Problem statement:
Within the data below, determine how many lines contain "mats" and supply only that figure.

(Document images with source code)
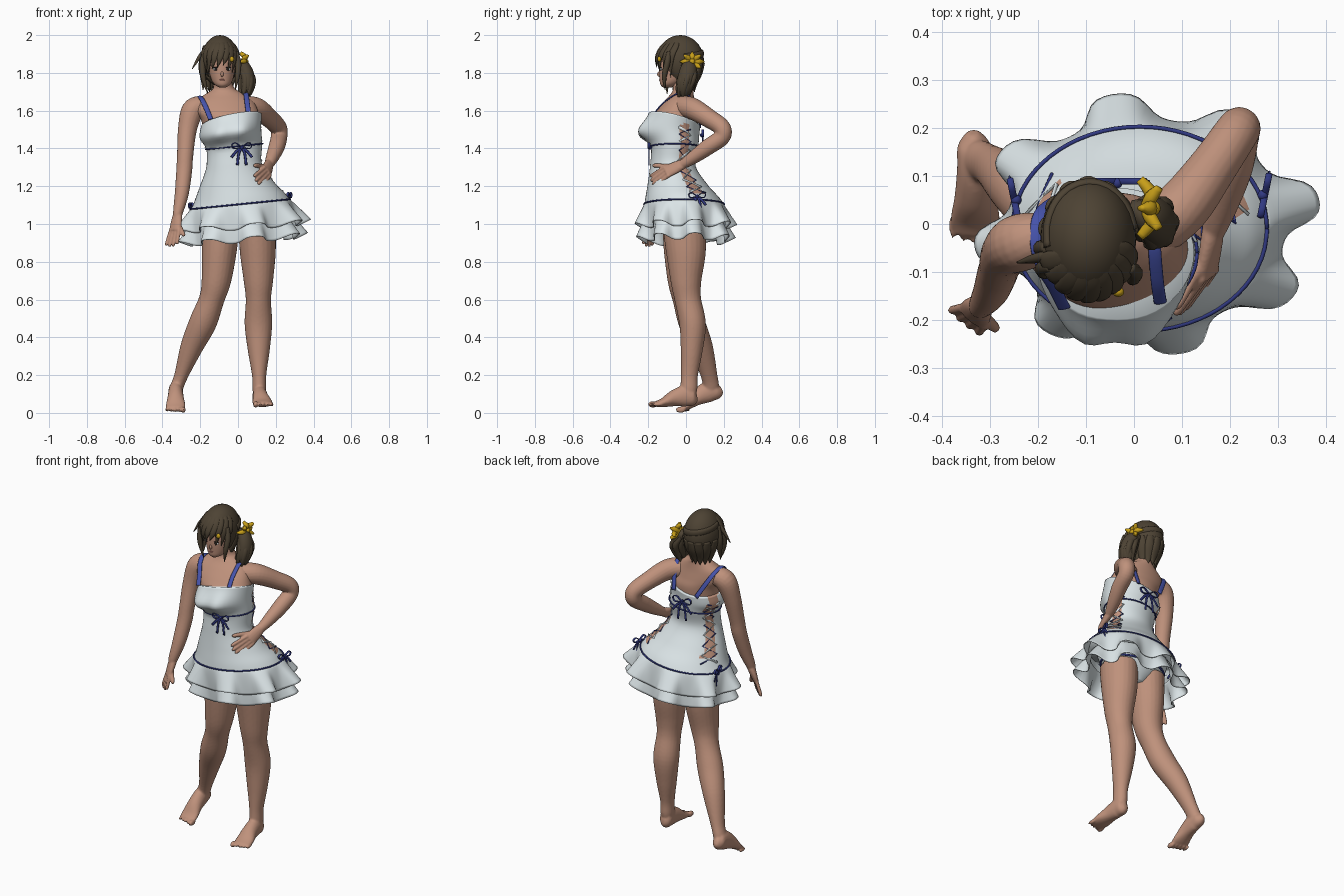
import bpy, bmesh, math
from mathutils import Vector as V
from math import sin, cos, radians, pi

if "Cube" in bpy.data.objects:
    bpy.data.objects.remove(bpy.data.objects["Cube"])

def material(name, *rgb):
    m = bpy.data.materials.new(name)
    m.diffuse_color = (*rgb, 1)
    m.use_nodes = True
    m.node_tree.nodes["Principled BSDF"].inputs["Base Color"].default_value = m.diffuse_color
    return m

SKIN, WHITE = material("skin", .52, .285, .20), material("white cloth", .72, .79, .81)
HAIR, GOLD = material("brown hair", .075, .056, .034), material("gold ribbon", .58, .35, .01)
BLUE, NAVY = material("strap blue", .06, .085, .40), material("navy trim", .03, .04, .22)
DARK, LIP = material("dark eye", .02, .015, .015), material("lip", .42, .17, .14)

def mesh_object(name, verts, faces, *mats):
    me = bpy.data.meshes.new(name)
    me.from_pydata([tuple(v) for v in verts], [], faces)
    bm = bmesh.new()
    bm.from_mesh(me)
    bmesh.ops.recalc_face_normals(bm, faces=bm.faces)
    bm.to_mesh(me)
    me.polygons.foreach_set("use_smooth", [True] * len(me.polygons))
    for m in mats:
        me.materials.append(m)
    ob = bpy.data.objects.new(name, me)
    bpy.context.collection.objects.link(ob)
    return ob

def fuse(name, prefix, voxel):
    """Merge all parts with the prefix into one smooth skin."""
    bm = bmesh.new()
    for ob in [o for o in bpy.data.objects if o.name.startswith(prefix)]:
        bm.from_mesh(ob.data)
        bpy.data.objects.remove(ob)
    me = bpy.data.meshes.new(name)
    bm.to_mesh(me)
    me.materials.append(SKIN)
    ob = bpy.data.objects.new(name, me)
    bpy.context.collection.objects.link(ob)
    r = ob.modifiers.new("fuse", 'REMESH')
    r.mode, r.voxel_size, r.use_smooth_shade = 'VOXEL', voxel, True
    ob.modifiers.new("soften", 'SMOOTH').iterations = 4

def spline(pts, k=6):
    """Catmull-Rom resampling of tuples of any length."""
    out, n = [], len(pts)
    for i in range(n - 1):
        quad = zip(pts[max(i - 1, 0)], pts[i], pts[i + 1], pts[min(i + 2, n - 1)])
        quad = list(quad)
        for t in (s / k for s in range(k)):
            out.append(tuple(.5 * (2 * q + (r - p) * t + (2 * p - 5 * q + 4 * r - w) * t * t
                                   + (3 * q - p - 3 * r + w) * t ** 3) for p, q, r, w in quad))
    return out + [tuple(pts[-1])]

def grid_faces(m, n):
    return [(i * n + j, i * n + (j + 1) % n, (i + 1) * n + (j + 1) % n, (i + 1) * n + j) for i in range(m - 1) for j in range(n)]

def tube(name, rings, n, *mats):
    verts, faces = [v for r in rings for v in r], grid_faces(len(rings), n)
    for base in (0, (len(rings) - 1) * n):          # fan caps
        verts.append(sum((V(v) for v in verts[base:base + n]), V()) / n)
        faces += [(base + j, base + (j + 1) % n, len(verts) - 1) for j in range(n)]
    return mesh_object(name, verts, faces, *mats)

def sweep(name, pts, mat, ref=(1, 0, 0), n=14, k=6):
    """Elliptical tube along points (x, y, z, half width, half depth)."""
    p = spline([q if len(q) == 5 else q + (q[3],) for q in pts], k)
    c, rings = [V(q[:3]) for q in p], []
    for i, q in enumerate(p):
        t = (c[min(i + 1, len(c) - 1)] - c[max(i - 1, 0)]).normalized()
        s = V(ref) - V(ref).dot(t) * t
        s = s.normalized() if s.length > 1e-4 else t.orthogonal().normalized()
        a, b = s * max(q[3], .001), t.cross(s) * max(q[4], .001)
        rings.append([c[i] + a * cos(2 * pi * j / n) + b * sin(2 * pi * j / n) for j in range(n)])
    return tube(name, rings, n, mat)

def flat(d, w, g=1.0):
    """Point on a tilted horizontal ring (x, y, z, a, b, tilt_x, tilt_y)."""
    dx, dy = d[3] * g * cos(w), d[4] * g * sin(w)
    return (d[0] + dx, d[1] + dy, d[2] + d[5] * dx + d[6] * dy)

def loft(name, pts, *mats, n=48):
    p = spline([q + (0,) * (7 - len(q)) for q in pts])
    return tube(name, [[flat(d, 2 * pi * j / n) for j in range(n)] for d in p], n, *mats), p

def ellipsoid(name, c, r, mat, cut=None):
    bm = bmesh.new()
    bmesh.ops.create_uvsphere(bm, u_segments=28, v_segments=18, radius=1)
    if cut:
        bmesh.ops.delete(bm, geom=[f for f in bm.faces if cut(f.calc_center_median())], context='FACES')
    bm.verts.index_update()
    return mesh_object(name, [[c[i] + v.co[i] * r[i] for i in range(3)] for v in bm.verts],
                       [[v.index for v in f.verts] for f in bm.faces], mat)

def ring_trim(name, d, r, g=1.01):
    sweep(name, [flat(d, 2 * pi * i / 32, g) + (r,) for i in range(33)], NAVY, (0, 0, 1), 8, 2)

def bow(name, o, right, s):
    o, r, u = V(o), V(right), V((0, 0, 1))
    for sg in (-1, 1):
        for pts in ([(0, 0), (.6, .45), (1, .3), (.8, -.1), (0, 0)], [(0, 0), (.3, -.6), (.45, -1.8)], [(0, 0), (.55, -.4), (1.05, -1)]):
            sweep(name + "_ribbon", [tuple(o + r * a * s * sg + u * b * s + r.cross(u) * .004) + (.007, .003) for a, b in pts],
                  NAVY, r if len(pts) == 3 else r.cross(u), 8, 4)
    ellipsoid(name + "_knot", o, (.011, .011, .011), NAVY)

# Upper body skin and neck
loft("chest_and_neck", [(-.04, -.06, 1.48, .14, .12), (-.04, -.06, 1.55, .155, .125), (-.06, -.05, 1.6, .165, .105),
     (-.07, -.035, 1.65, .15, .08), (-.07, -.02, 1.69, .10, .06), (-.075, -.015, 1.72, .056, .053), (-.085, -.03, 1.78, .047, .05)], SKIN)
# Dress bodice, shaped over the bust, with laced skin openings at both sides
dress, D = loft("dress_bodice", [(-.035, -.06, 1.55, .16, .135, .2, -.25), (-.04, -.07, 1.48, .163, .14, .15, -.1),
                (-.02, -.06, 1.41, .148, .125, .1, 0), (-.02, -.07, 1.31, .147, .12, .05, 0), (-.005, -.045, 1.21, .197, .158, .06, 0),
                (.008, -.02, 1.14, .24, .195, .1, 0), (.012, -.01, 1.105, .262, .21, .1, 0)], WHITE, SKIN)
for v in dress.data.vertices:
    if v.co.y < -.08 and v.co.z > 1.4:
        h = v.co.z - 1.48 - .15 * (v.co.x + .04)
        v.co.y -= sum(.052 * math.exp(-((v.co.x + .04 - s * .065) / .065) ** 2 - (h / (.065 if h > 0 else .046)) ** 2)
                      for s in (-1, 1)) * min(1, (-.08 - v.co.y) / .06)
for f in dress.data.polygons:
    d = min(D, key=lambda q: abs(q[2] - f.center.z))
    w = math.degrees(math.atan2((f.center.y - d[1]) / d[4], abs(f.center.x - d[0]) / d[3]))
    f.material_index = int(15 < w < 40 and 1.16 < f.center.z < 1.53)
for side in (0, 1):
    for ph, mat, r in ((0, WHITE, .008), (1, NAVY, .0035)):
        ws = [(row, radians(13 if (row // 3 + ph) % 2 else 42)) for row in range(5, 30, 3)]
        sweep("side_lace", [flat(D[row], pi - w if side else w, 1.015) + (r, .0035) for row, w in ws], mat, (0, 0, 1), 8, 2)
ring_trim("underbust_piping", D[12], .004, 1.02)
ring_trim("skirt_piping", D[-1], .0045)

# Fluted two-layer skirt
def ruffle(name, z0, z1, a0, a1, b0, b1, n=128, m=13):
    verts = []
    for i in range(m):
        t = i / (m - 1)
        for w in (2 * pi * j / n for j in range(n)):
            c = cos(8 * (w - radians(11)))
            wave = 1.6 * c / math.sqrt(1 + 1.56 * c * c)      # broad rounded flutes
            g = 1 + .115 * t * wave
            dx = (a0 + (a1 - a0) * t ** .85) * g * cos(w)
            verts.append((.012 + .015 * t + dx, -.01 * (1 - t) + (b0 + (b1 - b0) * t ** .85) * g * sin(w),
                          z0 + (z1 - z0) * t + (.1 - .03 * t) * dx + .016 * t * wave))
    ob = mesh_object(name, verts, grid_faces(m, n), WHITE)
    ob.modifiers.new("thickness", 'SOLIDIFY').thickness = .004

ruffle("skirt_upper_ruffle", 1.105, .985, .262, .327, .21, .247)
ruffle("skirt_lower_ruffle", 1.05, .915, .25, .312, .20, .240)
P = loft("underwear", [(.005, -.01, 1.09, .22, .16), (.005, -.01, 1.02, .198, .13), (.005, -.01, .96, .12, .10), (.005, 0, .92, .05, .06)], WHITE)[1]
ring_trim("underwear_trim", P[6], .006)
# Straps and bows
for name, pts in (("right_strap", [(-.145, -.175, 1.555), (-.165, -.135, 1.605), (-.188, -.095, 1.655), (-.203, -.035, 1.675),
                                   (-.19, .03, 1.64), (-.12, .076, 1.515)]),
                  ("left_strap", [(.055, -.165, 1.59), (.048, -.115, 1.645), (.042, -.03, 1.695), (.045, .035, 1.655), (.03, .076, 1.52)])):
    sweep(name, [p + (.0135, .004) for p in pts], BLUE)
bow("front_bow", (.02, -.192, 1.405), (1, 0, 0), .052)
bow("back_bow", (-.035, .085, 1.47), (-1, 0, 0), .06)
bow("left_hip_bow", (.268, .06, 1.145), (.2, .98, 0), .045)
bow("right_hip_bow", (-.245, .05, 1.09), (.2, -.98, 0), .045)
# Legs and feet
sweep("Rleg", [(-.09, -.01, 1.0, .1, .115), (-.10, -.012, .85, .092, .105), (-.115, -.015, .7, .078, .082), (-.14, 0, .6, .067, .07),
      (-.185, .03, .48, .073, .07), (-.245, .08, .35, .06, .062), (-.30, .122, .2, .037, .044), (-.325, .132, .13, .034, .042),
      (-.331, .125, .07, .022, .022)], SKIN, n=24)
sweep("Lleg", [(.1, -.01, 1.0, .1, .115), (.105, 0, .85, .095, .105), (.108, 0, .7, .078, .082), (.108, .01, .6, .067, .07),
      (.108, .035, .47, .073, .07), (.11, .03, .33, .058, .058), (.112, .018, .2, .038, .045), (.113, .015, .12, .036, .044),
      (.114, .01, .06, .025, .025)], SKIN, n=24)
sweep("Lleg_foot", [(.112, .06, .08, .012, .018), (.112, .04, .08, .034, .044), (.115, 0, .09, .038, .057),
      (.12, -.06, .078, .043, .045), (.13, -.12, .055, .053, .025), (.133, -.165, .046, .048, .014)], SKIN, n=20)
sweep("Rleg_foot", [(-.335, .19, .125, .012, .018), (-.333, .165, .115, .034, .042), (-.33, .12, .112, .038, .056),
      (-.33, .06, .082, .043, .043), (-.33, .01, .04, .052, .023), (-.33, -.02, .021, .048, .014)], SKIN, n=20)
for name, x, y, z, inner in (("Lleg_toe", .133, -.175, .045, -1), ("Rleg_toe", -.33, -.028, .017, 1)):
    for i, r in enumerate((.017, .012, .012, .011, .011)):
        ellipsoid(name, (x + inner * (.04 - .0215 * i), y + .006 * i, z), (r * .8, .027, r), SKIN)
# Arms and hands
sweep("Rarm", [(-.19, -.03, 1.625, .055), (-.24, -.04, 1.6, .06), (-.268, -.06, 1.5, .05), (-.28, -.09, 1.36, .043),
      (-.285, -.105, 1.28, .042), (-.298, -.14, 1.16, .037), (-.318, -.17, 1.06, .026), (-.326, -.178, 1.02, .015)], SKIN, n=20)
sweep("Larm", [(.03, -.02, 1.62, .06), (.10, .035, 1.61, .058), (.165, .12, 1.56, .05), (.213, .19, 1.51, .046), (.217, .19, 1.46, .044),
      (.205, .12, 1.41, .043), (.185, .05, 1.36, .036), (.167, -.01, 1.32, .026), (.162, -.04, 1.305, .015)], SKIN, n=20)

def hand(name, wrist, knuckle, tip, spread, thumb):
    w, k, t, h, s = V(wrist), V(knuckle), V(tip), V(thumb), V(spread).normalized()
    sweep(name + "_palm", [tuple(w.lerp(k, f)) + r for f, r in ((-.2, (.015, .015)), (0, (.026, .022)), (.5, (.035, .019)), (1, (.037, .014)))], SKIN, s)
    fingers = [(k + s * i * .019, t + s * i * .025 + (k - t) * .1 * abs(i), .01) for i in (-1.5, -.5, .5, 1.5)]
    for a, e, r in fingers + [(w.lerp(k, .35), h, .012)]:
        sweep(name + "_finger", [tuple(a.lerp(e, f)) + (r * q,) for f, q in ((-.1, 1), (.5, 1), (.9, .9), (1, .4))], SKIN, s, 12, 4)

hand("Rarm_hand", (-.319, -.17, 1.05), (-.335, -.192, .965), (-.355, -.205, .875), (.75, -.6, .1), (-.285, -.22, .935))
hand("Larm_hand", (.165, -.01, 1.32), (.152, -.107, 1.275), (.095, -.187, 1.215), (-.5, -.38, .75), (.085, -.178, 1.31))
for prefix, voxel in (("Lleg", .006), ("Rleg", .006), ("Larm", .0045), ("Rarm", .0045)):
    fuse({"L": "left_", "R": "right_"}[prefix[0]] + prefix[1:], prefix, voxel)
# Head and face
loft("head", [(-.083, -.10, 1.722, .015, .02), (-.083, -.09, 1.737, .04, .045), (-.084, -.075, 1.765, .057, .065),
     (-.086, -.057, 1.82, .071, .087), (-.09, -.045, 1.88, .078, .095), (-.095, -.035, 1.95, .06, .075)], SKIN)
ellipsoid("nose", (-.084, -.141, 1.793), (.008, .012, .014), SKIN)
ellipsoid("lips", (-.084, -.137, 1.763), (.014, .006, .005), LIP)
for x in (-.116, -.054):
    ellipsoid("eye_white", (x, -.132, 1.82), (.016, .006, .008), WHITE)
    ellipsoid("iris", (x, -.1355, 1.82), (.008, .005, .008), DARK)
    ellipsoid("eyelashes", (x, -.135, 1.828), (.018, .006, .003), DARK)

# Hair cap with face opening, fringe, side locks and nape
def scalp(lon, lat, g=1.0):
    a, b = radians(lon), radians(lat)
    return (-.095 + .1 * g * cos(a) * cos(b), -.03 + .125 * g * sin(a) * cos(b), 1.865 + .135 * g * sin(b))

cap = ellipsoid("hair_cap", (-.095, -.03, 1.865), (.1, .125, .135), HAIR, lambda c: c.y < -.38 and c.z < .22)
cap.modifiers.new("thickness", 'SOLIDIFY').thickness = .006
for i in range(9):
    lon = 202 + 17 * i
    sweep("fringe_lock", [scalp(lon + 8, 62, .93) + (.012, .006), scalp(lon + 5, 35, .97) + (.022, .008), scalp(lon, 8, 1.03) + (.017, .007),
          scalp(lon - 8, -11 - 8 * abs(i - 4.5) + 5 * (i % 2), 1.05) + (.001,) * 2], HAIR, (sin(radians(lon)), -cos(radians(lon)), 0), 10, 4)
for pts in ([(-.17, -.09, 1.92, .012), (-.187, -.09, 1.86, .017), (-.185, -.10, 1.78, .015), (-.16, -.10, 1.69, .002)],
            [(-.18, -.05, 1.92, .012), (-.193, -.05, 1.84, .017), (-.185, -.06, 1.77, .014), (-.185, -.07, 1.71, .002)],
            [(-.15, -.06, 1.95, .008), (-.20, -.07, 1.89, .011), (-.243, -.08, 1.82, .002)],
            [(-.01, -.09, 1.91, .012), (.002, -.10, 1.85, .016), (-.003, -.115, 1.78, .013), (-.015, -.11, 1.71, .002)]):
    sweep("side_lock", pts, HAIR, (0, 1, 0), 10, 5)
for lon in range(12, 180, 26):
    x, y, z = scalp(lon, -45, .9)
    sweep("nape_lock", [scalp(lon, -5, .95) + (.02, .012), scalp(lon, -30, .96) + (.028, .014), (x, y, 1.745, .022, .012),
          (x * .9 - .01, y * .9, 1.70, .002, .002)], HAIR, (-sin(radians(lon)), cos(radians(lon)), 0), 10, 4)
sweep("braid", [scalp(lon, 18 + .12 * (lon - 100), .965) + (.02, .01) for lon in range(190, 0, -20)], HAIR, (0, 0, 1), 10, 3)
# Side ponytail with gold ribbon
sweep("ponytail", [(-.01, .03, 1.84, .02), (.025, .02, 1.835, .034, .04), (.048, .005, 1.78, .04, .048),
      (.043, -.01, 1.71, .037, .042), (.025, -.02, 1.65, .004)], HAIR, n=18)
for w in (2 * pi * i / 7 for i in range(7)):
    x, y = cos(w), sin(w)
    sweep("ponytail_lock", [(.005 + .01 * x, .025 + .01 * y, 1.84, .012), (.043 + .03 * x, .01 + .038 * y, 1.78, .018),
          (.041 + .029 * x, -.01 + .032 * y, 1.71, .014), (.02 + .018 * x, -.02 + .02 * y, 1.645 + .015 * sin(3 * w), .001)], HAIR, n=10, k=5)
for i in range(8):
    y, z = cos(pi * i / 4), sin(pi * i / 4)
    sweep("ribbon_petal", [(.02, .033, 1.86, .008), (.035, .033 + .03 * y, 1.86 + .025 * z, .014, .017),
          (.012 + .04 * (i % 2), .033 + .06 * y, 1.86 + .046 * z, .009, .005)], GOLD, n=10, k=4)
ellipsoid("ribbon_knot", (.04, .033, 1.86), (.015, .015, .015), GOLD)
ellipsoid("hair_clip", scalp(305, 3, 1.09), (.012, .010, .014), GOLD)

Answer space:
6